## EXERCISE:
Count every line in the data below where "post" occurs, then state that number and nothing more.

## EXTRACTED DATA:
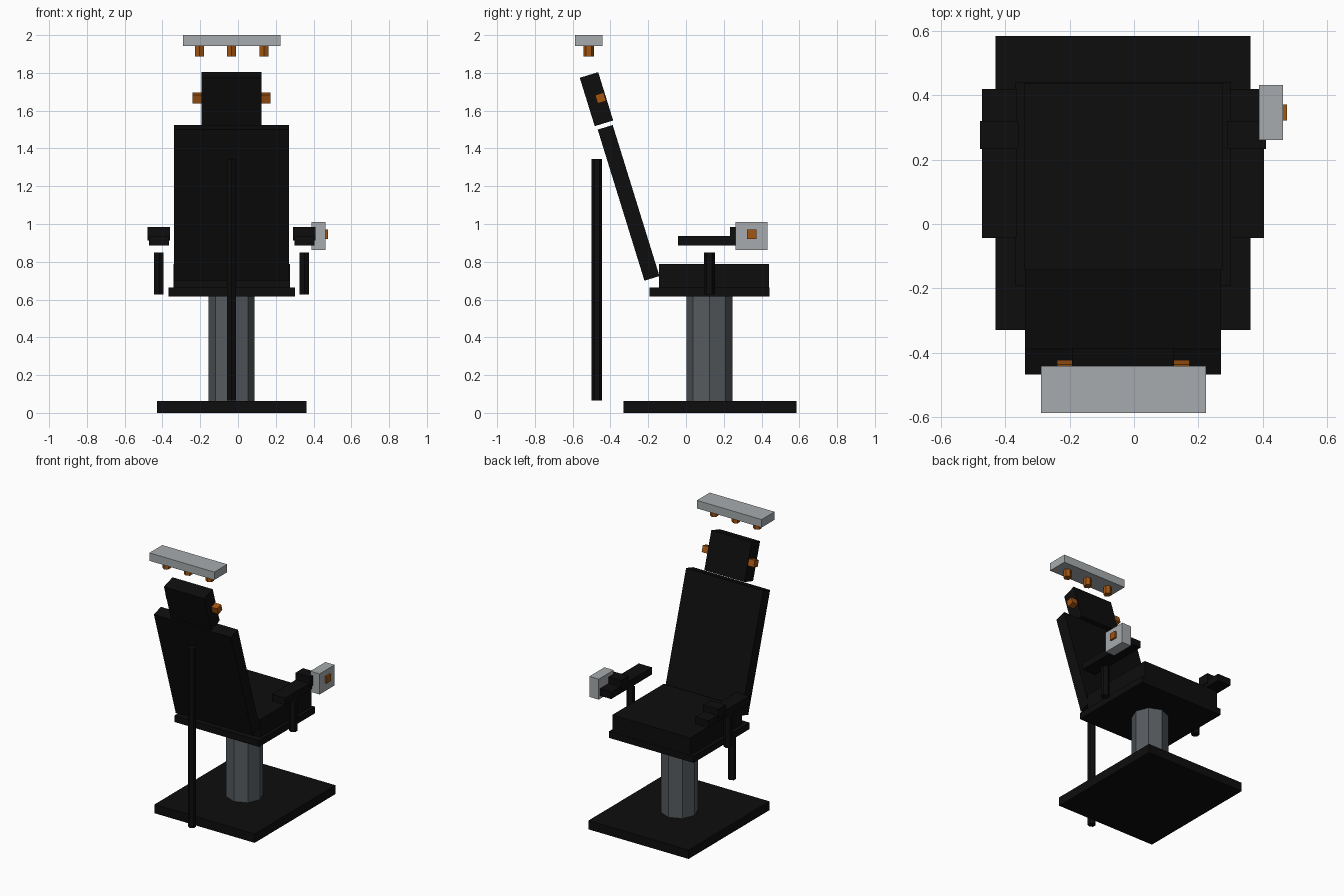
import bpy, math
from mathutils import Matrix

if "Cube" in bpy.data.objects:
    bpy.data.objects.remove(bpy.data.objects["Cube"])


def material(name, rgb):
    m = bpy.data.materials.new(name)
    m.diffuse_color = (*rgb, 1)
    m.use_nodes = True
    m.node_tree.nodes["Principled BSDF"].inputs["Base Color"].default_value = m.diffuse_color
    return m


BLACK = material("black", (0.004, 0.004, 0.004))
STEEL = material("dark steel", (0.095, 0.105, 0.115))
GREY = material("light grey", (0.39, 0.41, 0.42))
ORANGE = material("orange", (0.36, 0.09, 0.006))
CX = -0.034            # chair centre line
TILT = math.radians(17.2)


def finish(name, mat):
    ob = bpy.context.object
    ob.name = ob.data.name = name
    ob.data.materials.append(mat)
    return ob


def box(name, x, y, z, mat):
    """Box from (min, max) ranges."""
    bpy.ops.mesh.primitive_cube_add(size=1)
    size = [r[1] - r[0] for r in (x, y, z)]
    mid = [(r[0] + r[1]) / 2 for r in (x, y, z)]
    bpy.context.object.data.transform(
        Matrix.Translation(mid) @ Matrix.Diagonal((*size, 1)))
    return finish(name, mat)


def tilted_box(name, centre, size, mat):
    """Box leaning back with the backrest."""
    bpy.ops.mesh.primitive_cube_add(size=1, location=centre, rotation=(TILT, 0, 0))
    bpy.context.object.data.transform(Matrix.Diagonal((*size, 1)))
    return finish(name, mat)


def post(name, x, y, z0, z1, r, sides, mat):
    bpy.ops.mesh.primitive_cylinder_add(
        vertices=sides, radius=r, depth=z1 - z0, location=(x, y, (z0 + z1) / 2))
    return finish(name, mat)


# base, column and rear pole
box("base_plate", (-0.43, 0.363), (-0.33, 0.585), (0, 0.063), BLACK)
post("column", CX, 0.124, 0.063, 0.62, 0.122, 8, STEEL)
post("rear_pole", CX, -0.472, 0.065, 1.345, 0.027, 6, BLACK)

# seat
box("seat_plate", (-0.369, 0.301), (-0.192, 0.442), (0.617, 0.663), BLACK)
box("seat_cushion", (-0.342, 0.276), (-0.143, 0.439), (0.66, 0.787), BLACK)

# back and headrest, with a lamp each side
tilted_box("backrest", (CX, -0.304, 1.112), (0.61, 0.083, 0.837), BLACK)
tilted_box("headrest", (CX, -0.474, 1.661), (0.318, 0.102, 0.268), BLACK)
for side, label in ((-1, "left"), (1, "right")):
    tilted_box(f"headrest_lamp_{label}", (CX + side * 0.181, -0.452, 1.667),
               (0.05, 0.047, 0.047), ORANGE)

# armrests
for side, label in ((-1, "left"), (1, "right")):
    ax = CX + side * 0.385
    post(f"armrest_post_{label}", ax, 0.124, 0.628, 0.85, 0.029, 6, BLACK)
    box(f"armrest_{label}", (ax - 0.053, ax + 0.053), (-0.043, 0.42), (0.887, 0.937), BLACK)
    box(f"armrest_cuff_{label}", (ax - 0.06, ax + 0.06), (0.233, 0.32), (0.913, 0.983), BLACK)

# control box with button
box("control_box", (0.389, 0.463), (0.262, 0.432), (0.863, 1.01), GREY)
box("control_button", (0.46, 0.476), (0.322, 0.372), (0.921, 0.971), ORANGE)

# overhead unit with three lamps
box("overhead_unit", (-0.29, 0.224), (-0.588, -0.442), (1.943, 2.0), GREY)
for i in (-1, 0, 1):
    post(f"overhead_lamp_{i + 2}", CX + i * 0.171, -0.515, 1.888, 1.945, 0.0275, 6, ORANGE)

## REPLY TO THE EXERCISE:
5